* ACTIVITY:
Show me every line in the listing that has the word "return".

*** SUPPLIED DATA ***

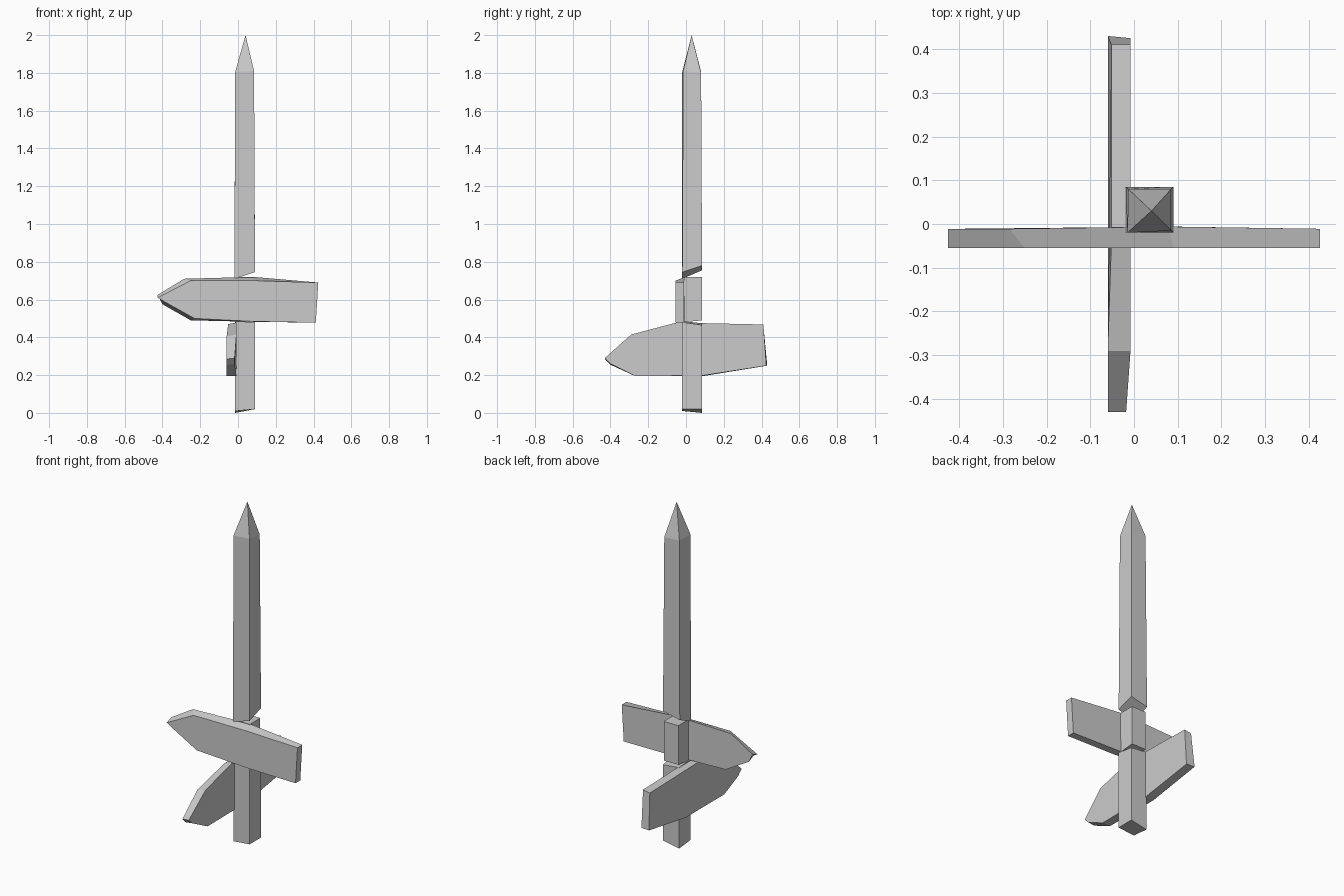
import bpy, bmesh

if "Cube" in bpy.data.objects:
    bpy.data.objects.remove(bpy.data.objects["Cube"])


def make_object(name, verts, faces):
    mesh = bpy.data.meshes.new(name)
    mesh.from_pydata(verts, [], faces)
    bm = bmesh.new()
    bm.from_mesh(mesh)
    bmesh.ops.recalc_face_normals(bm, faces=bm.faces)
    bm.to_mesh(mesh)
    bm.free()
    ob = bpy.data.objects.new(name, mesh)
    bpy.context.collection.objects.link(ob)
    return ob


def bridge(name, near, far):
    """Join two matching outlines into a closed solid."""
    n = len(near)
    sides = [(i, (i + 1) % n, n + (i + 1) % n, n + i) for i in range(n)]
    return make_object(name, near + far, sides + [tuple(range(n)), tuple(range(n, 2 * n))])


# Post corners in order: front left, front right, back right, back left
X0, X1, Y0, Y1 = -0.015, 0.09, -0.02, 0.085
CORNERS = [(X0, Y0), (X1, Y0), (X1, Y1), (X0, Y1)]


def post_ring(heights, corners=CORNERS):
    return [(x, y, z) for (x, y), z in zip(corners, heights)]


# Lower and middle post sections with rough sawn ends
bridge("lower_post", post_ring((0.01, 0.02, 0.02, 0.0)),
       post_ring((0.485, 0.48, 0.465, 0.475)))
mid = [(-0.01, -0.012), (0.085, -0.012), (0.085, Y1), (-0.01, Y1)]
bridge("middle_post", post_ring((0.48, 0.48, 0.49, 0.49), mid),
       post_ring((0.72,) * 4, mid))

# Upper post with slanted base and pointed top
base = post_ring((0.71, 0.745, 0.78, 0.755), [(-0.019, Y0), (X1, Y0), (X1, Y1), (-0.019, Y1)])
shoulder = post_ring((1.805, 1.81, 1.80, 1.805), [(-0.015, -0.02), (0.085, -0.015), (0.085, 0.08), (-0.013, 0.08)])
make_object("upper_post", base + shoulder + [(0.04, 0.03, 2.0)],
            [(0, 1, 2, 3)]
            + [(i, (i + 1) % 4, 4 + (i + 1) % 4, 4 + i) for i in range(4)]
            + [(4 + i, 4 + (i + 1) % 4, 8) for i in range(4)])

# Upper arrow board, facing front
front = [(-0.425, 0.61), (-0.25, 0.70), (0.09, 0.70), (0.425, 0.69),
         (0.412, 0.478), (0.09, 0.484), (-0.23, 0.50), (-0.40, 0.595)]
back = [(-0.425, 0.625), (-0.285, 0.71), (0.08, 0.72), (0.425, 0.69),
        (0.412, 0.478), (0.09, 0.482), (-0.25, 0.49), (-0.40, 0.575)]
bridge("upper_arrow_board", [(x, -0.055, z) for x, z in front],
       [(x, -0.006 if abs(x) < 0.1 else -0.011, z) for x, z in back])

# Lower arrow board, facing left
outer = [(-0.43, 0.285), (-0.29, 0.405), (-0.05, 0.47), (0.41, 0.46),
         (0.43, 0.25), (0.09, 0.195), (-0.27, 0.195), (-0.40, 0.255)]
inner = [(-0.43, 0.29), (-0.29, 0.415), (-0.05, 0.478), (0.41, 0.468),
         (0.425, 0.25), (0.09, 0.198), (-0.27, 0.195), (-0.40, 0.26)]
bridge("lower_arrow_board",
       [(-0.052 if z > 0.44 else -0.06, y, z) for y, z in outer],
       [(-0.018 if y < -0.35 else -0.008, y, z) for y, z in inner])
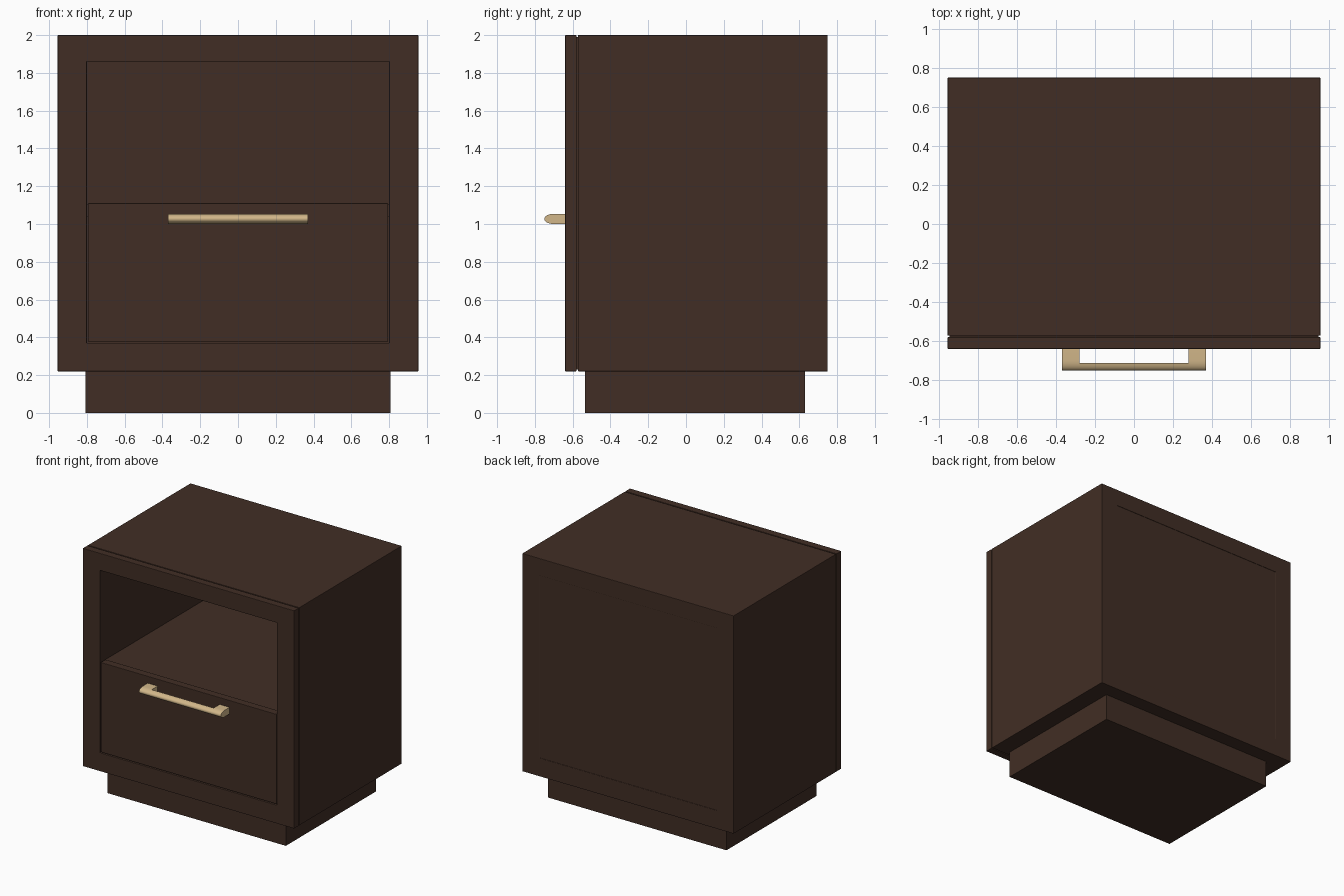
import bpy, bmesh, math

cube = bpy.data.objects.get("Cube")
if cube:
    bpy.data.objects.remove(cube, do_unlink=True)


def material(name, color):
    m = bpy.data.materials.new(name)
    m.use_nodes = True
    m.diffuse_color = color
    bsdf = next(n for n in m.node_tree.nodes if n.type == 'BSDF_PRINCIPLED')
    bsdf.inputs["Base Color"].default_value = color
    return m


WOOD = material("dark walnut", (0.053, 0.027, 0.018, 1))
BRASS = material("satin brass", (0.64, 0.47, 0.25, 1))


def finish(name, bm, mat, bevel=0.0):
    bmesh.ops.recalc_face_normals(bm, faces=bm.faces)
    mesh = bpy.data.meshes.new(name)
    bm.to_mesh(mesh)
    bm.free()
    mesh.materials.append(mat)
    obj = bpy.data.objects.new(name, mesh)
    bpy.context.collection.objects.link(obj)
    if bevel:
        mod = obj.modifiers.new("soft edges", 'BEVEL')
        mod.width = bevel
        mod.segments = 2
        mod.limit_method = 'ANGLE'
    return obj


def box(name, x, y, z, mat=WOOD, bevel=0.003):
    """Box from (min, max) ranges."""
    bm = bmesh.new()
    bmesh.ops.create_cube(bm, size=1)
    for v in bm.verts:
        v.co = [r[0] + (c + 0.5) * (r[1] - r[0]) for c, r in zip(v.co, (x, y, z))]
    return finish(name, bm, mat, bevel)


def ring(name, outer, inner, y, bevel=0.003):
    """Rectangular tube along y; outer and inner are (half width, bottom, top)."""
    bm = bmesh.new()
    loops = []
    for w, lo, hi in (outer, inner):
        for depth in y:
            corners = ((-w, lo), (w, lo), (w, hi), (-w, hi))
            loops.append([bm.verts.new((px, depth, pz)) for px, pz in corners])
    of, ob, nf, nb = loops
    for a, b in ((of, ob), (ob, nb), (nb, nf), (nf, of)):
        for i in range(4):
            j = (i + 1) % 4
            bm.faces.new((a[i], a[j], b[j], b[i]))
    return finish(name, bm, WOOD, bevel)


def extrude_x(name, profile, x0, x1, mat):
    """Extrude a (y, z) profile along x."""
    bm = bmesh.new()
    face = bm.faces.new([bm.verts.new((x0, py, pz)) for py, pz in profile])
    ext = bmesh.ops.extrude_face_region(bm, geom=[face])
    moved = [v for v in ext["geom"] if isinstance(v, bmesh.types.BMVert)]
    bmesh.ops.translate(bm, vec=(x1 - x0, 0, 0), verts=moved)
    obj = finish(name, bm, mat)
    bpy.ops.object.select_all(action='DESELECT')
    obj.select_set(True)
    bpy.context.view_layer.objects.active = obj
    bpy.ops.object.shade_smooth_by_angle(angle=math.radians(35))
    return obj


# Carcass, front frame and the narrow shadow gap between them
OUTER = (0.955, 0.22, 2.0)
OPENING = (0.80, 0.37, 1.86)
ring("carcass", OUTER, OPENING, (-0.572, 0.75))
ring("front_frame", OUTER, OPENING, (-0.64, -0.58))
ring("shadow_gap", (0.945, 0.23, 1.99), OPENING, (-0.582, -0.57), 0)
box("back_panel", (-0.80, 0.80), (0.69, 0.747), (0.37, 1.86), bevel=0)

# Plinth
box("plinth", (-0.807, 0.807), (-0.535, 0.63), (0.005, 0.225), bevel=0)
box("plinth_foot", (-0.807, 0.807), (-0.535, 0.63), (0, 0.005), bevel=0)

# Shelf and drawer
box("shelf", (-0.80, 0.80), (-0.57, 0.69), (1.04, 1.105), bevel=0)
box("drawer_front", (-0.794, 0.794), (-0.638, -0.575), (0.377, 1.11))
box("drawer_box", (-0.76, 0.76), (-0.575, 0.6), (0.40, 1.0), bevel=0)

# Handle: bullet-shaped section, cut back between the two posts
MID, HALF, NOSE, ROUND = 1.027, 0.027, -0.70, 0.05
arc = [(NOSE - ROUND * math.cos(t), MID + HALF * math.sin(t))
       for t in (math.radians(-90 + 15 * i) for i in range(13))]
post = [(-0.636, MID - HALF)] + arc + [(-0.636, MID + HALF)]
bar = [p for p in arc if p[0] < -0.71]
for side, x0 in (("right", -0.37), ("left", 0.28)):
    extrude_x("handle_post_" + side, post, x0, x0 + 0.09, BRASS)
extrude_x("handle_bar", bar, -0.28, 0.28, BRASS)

*** End of SUPPLIED DATA ***

* SOLUTION FOR THIS EXERCISE:
    return ob
    return make_object(name, near + far, sides + [tuple(range(n)), tuple(range(n, 2 * n))])
    return [(x, y, z) for (x, y), z in zip(corners, heights)]
    return m
    return obj
    return finish(name, bm, mat, bevel)
    return finish(name, bm, WOOD, bevel)
    return obj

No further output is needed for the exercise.